GOVERNOR Eugenio Jose Lacson confirmed yesterday, September 29, that another resident of Silay City fell ill to cholera bringing the total number of cases in the northern Negros Occidental locality to five.

Lacson said that three of these cases are from Barangay Guinhalaran, where an 88-year-old woman died, and one each in Barangays Lantad and E. Lopez.

Provincewide, the total number of cholera cases has now climbed to seven. Of which, two are from Sitio Tinapok, Barangay Batea in E.B. Magalona and Sitio Pasil of Barangay 6-A in Victorias City.

Lacson said that if cases continue to rise it can be alarming although he said that the local government units (LGUs) concerned are already aware of the situation.

He said that the cases are few right now but if an LGU will do nothing about it, then the disease could further spread.

But Lacson noted that the officials of Silay City are taking measures to arrest the cholera cases in their area.

The governor reiterated his call to the LGUs to inspect their respective community water sources including water refilling stations to avoid the bacterial illness.

In E.B. Magalona, Mayor Marvin Malacon, in a statement, confirmed the cholera case in the town as per a report of the Municipal Health Office.

The patient is a 30-year-old female resident according to Municipal Health Officer Dr. Edmundo Janeo.

She was diagnosed with “acute gastroenteritis with severe dehydration- cholera.”

She was admitted at the Teresa L. Jalandoni Provincial Hospital in Silay City on Friday, September 23. She had been discharged and is now in stable condition.

“I, together with Vice Mayor Eric Matulac, Councilors Edgardo Agravante Jr., Wyndel Depasucat, Jovie Madayag and Isidro Gomed Jr., visited Barangay Batea Thursday morning to check on the residents and warm them against cholera,” Malacon said.

They were accompanied by Batea Punong Barangay Hernani Bunda and Municipal Development Planning Officer Engineer Erwin Poniado.

“We advised the residents to make sure their food and water are clean, and when in doubt, to boil their drinking water, or subject them to chlorination,” he said.

The local health office also got the water samples from Sitio Tinapok and sent them to the Provincial Health Office (PHO), which will in turn send them to the Research Institute for Tropical Medicine (RITM) for examination.

So as not to worsen the situation, Malacon, as chair of the Local Drinking Water Committee, will call for a meeting with the committee members on Monday morning, October 3, to discuss ways on how to contain cholera in our community.

“We will also call a meeting with the owners and operators of water refilling stations in the municipality to discuss this matter and urge them to have their water be regularly subjected to bacteriological water testing,” he added.

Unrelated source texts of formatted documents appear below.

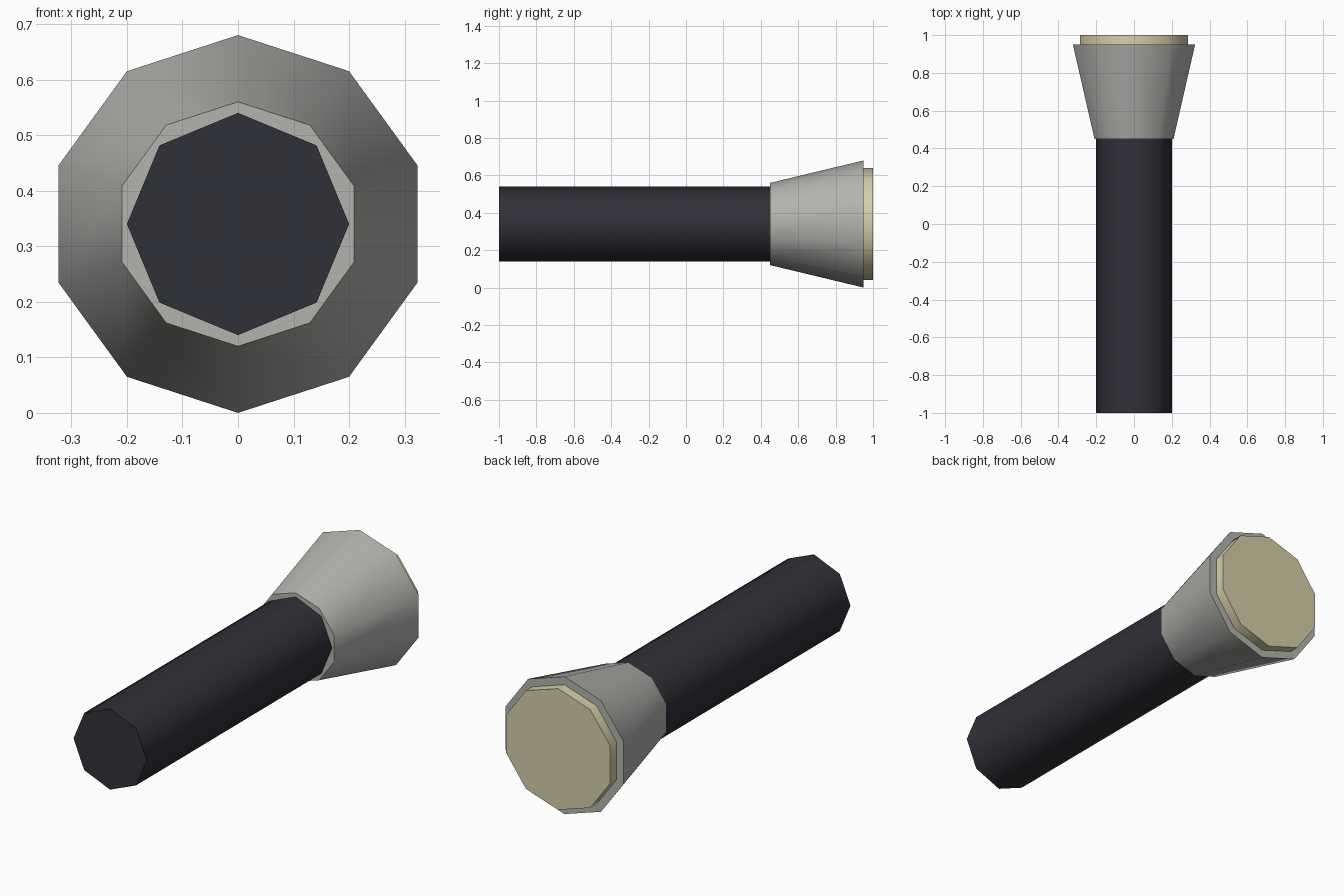
import bpy
import math

if "Cube" in bpy.data.objects:
    bpy.data.objects.remove(bpy.data.objects["Cube"], do_unlink=True)

AXIS_HEIGHT = 0.34


def make_material(name, rgb):
    mat = bpy.data.materials.new(name)
    mat.use_nodes = True
    color = (*rgb, 1)
    mat.diffuse_color = color
    mat.node_tree.nodes["Principled BSDF"].inputs["Base Color"].default_value = color
    return mat


def add_section(name, sides, front_y, back_y, front_radius, back_radius, mat):
    """Closed faceted section along y, with a corner pointing up."""
    bpy.ops.mesh.primitive_cone_add(
        vertices=sides, radius1=front_radius, radius2=back_radius,
        depth=back_y - front_y, end_fill_type='NGON',
        location=(0, (front_y + back_y) / 2, AXIS_HEIGHT),
        rotation=(-math.pi / 2, 0, 0))
    obj = bpy.context.object
    obj.name = name
    obj.data.materials.append(mat)
    # Smooth around the sides, crisp at the end caps
    bpy.ops.object.shade_smooth_by_angle(angle=math.radians(60))
    return obj


dark = make_material("dark handle", (0.03, 0.03, 0.04))
metal = make_material("grey metal", (0.45, 0.45, 0.43))
cream = make_material("cream lens", (0.68, 0.62, 0.40))

# Handle, flared head and lens disc
add_section("handle", 8, -1.0, 0.45, 0.20, 0.20, dark)
add_section("flared_head", 10, 0.45, 0.95, 0.22, 0.34, metal)
add_section("lens", 10, 0.95, 1.0, 0.30, 0.30, cream)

The PHO, meanwhile, has submitted to the RITM water samples from the barangays where cholera cases have been reported.

Provincial Health Officer Dr. Ernell Tumimbang assured the Negrenses not to panic, as the cases are only isolated.

He pointed out that unlike Covid-19 which is viral and can easily be transmitted, cholera is bacterial and originates from unsanitary water or poorly prepared food.

Tumimbang advised Negrenses to boil their drinking water first and practice proper hygiene by washing their hands before preparing or eating their meals.

“Personal hygiene matters to avoid cholera,” he pointed out.*